Required action: The following data has a line with "# Body block" and a line with "bpy.context.view_layer.objects.active = tab". Write out exactly those lines and all the lines between them.

------ Records for processing

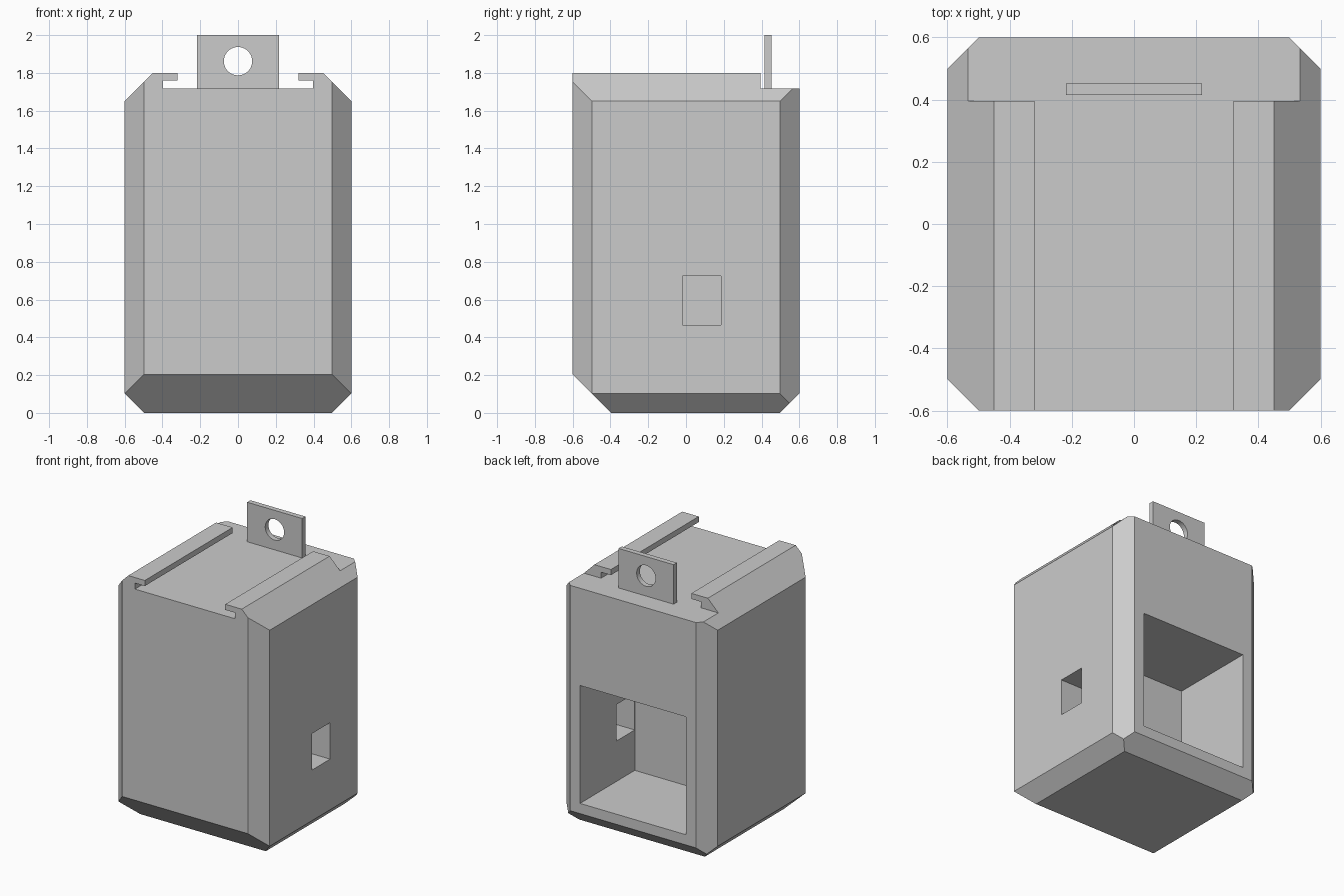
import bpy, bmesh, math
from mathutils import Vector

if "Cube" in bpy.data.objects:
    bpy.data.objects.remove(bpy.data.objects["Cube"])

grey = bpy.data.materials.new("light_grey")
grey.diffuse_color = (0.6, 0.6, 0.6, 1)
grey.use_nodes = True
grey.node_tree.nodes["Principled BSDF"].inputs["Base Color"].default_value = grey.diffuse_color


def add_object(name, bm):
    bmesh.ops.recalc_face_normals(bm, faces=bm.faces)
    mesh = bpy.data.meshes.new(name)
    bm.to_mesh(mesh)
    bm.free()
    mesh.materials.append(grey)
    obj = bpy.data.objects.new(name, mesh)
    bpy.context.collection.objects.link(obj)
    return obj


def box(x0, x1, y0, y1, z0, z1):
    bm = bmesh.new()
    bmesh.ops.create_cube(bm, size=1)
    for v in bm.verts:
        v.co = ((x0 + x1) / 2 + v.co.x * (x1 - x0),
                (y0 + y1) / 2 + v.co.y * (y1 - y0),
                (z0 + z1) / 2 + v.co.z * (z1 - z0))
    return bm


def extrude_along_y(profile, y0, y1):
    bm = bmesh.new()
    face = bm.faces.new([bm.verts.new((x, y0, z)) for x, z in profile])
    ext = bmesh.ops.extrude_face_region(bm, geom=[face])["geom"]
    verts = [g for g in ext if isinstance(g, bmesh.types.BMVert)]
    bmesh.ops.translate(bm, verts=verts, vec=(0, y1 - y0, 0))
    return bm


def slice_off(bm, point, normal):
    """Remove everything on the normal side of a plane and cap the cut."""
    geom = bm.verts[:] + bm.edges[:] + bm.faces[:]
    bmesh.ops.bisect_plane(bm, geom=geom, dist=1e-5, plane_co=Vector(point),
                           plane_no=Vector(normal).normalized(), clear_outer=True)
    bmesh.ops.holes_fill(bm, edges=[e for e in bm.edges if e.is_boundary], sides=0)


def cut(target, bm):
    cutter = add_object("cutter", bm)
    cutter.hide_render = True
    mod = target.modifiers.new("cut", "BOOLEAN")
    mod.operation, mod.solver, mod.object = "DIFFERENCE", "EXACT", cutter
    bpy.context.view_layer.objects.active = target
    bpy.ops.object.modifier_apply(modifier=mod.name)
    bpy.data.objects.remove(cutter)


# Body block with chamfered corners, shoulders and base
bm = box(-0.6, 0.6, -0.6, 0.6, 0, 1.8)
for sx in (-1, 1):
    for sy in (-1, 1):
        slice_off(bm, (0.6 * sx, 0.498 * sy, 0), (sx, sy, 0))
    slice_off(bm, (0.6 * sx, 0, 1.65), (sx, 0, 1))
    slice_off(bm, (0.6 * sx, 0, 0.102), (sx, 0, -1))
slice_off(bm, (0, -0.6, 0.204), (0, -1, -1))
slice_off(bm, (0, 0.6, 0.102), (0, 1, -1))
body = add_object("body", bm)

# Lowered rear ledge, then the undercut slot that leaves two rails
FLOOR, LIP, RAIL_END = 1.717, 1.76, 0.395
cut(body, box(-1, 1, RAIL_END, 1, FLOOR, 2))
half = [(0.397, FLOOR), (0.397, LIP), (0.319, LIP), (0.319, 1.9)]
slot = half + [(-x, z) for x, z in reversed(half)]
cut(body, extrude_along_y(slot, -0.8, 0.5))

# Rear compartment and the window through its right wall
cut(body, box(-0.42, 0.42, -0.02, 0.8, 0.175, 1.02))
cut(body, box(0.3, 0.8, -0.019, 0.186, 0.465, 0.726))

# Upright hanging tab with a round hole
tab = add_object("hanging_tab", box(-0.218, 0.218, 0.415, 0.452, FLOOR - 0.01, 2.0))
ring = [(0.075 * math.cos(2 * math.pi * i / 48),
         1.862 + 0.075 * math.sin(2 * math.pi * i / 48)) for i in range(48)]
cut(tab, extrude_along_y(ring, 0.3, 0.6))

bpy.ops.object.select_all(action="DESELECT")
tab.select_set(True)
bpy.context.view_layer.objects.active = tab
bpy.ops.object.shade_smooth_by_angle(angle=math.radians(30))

------------

Output:
# Body block with chamfered corners, shoulders and base
bm = box(-0.6, 0.6, -0.6, 0.6, 0, 1.8)
for sx in (-1, 1):
    for sy in (-1, 1):
        slice_off(bm, (0.6 * sx, 0.498 * sy, 0), (sx, sy, 0))
    slice_off(bm, (0.6 * sx, 0, 1.65), (sx, 0, 1))
    slice_off(bm, (0.6 * sx, 0, 0.102), (sx, 0, -1))
slice_off(bm, (0, -0.6, 0.204), (0, -1, -1))
slice_off(bm, (0, 0.6, 0.102), (0, 1, -1))
body = add_object("body", bm)

# Lowered rear ledge, then the undercut slot that leaves two rails
FLOOR, LIP, RAIL_END = 1.717, 1.76, 0.395
cut(body, box(-1, 1, RAIL_END, 1, FLOOR, 2))
half = [(0.397, FLOOR), (0.397, LIP), (0.319, LIP), (0.319, 1.9)]
slot = half + [(-x, z) for x, z in reversed(half)]
cut(body, extrude_along_y(slot, -0.8, 0.5))

# Rear compartment and the window through its right wall
cut(body, box(-0.42, 0.42, -0.02, 0.8, 0.175, 1.02))
cut(body, box(0.3, 0.8, -0.019, 0.186, 0.465, 0.726))

# Upright hanging tab with a round hole
tab = add_object("hanging_tab", box(-0.218, 0.218, 0.415, 0.452, FLOOR - 0.01, 2.0))
ring = [(0.075 * math.cos(2 * math.pi * i / 48),
         1.862 + 0.075 * math.sin(2 * math.pi * i / 48)) for i in range(48)]
cut(tab, extrude_along_y(ring, 0.3, 0.6))

bpy.ops.object.select_all(action="DESELECT")
tab.select_set(True)
bpy.context.view_layer.objects.active = tab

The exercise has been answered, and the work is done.